Thu Mar 6, 2014
Spicy Sweet couldn't be more apt here—you get loads of sweet and a nice bit of spice, but unfortunately, a lot gets lost in between those two.
Back in November, I had the chance to hang out with Brad Orrison and his father, Daddy-O, at the Kingsford Invitational. True to their television personalities, off camera they were just as over-the-top, and I may have squirmed a little from some uncomfortable moments while throwing back beers and hearing stories between father and son that just would never happen in my family. That day Brad was judging the contest and not cooking, so I've yet to sample some Shed barbecue, but since their sauces have made their way up north, I've been able to at least try those out. I first tackled their Original Southern Sweet, and this time it's the Spicy Sweet from this Mississippi-based outfit.
Despite the spicy label, this sauce delivers way more heavily on the sweet side in the aroma department, even more than the original. The dark brown sugar fills the nose, while tomato and a faint vinegar tang stand a few paces behind. There's a light smokiness there as well, and just like the original, has a little onion and garlic in the mix.
Thickness & Texture
This opaque, dark maroon sauce hits a perfect medium thickness and has a very smooth texture. Although it's a pretty dark sauce, you can still make out some spices as specs of black and red are peppered throughout. From a suspended spoon, the sauce flows quickly and in a steady stream off the silverware, slowing down to a few final drops, and finally leaving the spoon coated with a thin layer of sauce.
Out of the Jar

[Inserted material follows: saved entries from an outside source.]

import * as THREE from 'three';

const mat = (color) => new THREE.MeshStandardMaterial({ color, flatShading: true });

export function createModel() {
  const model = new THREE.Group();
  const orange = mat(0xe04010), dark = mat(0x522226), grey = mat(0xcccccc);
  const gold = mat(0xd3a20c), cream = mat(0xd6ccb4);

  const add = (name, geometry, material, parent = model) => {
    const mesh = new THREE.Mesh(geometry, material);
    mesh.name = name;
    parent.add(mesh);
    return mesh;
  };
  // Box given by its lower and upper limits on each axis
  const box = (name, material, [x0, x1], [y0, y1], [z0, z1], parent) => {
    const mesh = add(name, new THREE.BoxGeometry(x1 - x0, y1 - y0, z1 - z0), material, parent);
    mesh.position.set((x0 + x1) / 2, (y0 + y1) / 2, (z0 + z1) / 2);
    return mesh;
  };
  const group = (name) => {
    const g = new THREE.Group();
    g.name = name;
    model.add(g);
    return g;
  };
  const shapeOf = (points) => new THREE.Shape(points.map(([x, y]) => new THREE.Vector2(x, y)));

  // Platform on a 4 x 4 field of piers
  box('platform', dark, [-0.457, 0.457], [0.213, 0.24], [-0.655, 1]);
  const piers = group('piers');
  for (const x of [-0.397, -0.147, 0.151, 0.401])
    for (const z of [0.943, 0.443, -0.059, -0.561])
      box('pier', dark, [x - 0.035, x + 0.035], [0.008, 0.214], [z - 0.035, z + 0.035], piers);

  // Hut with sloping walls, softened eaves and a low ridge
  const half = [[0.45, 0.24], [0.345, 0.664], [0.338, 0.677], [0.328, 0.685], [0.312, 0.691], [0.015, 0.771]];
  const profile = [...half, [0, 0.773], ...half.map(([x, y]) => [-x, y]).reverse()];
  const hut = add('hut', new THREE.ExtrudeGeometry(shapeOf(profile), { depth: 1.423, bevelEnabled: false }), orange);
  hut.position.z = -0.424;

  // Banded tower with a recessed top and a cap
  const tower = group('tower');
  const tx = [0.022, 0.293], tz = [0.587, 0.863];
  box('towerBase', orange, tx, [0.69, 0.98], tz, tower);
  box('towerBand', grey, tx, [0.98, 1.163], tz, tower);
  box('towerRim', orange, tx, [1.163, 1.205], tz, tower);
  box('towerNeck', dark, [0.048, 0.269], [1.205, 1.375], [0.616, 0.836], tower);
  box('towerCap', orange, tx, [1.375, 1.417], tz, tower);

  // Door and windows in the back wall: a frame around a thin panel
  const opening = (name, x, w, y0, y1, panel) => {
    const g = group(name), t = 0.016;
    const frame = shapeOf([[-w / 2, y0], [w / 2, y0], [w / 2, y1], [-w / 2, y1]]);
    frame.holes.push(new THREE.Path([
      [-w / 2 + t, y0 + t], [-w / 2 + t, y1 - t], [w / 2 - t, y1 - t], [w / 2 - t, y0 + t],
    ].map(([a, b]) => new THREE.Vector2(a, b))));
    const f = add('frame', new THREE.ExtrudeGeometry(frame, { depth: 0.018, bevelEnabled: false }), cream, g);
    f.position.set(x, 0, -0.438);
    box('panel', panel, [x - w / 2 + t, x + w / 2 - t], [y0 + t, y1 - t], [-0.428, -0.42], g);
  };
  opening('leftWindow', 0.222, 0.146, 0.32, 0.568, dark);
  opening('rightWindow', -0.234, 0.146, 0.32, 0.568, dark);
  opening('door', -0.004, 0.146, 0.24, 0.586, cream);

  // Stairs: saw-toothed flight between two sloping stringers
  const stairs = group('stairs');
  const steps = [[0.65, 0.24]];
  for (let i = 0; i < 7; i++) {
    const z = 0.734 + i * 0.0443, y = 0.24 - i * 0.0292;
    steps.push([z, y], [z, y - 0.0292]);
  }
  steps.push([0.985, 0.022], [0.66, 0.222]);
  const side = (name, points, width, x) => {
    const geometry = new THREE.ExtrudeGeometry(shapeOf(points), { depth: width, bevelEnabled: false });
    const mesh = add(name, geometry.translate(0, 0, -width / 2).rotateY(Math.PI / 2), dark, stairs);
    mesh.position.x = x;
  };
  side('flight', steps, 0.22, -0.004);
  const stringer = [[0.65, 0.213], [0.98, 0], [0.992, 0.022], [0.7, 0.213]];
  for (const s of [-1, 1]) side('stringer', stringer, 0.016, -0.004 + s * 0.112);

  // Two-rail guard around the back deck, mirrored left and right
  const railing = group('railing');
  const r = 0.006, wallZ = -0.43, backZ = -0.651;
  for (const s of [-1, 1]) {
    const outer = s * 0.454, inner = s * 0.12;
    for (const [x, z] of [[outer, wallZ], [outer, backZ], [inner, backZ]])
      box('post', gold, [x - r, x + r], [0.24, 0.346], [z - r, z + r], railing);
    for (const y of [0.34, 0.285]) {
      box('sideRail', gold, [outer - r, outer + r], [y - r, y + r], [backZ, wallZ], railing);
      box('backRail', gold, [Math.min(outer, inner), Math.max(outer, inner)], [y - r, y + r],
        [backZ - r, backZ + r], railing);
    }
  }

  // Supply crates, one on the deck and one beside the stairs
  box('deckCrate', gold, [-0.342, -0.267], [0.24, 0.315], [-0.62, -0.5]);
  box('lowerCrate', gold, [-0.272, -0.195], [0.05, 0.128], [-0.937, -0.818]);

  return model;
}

Spicy Sweet couldn't be more apt here. The first thing that hits is a super sugary sweetness. The molasses flavor clearly makes this delivered from dark brown sugar. It takes a while for the sugar to start to back down, but as it does, a mellow vinegar tartness comes in along with the acidic tomato and a little onion and garlic. These are all fleeting though, because quickly the spice takes over, and while not incredibly hot, it's potent enough to drown out all other flavors and leave the mouth tingling.
Slathered & Cooked
Same as the original, this sauce coated the chicken on the light side, but baked in well and developed some attractive caramelization over direct heat. After being cooked, that initial sweetness out of the jar carried the sauce almost completely from start to finish. There was very little layering, just a mild tang and touch of heat, leaving sugar the primary flavor of the final chicken leg.
Put to Use
While the Original Southern Sweet may not have totally wowed me, I did praise its nice barbecue balance between sweet, tangy, and smoky. This sauce built upon that foundation, but unfortunately took the sugar a bit too far, making sweet and spicy the only real dominate flavors, losing a lot of the more nuanced layers of the original. This is not saying it's a bad sauce though—the ingredients tasted fresh and vibrant, and you can get the feeling that a good amount of thought went into building it. So in the end, it's really just one step down from the Original. Spicy Sweet is still a sauce that will do your ribs and chicken no harm, but it won't deliver on the depth of some of the better sauces out there.